Segment Open

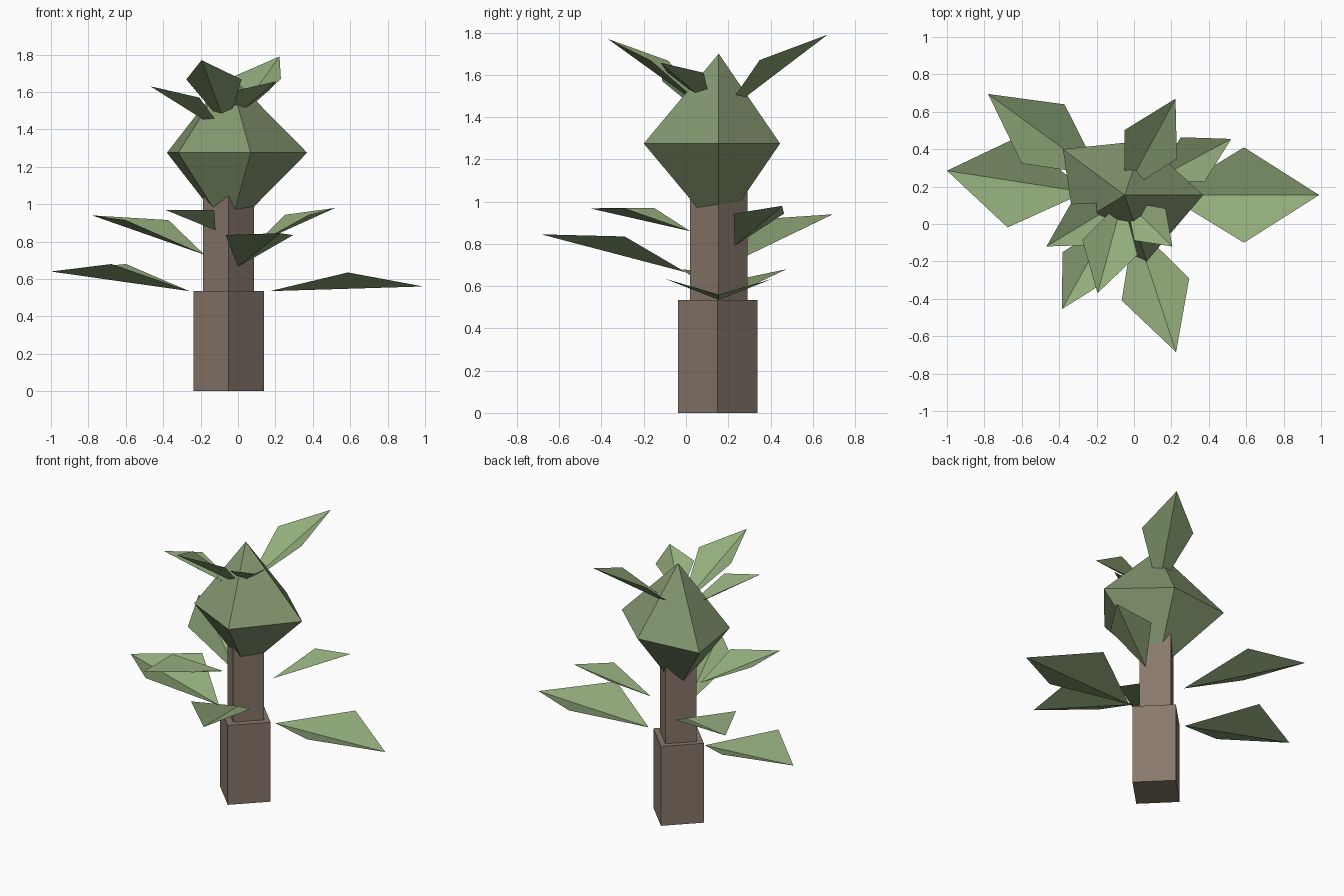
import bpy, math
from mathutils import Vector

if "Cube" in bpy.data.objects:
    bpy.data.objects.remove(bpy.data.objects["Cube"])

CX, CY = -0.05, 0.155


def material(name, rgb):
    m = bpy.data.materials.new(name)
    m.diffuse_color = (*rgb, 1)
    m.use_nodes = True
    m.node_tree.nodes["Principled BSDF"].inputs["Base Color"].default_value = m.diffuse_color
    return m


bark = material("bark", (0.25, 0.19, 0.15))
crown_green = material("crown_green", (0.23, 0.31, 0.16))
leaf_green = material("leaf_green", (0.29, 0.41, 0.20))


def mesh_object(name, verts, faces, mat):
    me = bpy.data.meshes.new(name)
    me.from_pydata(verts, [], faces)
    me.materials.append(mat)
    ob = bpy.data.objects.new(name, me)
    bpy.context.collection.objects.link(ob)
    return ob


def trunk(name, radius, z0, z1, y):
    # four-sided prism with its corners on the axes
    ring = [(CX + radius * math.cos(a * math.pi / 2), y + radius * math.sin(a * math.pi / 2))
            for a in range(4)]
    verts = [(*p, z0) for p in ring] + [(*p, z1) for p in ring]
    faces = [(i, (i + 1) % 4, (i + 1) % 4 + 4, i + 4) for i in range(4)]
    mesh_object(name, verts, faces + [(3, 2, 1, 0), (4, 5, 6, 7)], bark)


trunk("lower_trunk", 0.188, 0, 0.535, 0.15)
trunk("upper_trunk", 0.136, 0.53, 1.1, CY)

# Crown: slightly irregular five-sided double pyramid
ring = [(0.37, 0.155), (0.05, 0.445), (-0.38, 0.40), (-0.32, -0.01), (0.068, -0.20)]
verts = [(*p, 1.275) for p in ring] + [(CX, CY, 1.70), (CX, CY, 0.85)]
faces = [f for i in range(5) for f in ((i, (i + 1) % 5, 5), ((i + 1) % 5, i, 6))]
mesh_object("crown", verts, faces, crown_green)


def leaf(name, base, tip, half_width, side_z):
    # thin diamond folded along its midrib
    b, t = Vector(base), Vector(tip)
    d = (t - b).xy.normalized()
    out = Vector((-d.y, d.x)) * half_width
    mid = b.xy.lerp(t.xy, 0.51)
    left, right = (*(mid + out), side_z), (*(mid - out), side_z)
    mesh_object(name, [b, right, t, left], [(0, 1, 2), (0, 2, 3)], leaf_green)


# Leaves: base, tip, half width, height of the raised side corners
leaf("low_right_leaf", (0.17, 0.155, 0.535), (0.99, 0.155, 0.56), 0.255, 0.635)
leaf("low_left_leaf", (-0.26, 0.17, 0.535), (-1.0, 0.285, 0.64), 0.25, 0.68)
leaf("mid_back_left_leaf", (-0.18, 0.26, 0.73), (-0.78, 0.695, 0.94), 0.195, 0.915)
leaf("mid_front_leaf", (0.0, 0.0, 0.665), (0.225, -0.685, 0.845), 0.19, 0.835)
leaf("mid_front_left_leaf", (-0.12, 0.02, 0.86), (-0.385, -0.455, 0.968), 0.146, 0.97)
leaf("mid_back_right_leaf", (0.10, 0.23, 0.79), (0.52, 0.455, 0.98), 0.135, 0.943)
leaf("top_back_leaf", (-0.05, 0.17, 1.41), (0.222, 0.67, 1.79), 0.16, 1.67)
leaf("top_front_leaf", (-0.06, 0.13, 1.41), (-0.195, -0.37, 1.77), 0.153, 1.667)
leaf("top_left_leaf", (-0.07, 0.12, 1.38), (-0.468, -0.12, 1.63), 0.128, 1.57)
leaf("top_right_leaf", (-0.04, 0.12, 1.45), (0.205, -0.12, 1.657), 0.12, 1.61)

Segment Closed

▸ Task goal
Images in the data above are to be skipped. Retype all other material exactly.

▸ Solution for this exercise
import bpy, math
from mathutils import Vector

if "Cube" in bpy.data.objects:
    bpy.data.objects.remove(bpy.data.objects["Cube"])

CX, CY = -0.05, 0.155


def material(name, rgb):
    m = bpy.data.materials.new(name)
    m.diffuse_color = (*rgb, 1)
    m.use_nodes = True
    m.node_tree.nodes["Principled BSDF"].inputs["Base Color"].default_value = m.diffuse_color
    return m


bark = material("bark", (0.25, 0.19, 0.15))
crown_green = material("crown_green", (0.23, 0.31, 0.16))
leaf_green = material("leaf_green", (0.29, 0.41, 0.20))


def mesh_object(name, verts, faces, mat):
    me = bpy.data.meshes.new(name)
    me.from_pydata(verts, [], faces)
    me.materials.append(mat)
    ob = bpy.data.objects.new(name, me)
    bpy.context.collection.objects.link(ob)
    return ob


def trunk(name, radius, z0, z1, y):
    # four-sided prism with its corners on the axes
    ring = [(CX + radius * math.cos(a * math.pi / 2), y + radius * math.sin(a * math.pi / 2))
            for a in range(4)]
    verts = [(*p, z0) for p in ring] + [(*p, z1) for p in ring]
    faces = [(i, (i + 1) % 4, (i + 1) % 4 + 4, i + 4) for i in range(4)]
    mesh_object(name, verts, faces + [(3, 2, 1, 0), (4, 5, 6, 7)], bark)


trunk("lower_trunk", 0.188, 0, 0.535, 0.15)
trunk("upper_trunk", 0.136, 0.53, 1.1, CY)

# Crown: slightly irregular five-sided double pyramid
ring = [(0.37, 0.155), (0.05, 0.445), (-0.38, 0.40), (-0.32, -0.01), (0.068, -0.20)]
verts = [(*p, 1.275) for p in ring] + [(CX, CY, 1.70), (CX, CY, 0.85)]
faces = [f for i in range(5) for f in ((i, (i + 1) % 5, 5), ((i + 1) % 5, i, 6))]
mesh_object("crown", verts, faces, crown_green)


def leaf(name, base, tip, half_width, side_z):
    # thin diamond folded along its midrib
    b, t = Vector(base), Vector(tip)
    d = (t - b).xy.normalized()
    out = Vector((-d.y, d.x)) * half_width
    mid = b.xy.lerp(t.xy, 0.51)
    left, right = (*(mid + out), side_z), (*(mid - out), side_z)
    mesh_object(name, [b, right, t, left], [(0, 1, 2), (0, 2, 3)], leaf_green)


# Leaves: base, tip, half width, height of the raised side corners
leaf("low_right_leaf", (0.17, 0.155, 0.535), (0.99, 0.155, 0.56), 0.255, 0.635)
leaf("low_left_leaf", (-0.26, 0.17, 0.535), (-1.0, 0.285, 0.64), 0.25, 0.68)
leaf("mid_back_left_leaf", (-0.18, 0.26, 0.73), (-0.78, 0.695, 0.94), 0.195, 0.915)
leaf("mid_front_leaf", (0.0, 0.0, 0.665), (0.225, -0.685, 0.845), 0.19, 0.835)
leaf("mid_front_left_leaf", (-0.12, 0.02, 0.86), (-0.385, -0.455, 0.968), 0.146, 0.97)
leaf("mid_back_right_leaf", (0.10, 0.23, 0.79), (0.52, 0.455, 0.98), 0.135, 0.943)
leaf("top_back_leaf", (-0.05, 0.17, 1.41), (0.222, 0.67, 1.79), 0.16, 1.67)
leaf("top_front_leaf", (-0.06, 0.13, 1.41), (-0.195, -0.37, 1.77), 0.153, 1.667)
leaf("top_left_leaf", (-0.07, 0.12, 1.38), (-0.468, -0.12, 1.63), 0.128, 1.57)
leaf("top_right_leaf", (-0.04, 0.12, 1.45), (0.205, -0.12, 1.657), 0.12, 1.61)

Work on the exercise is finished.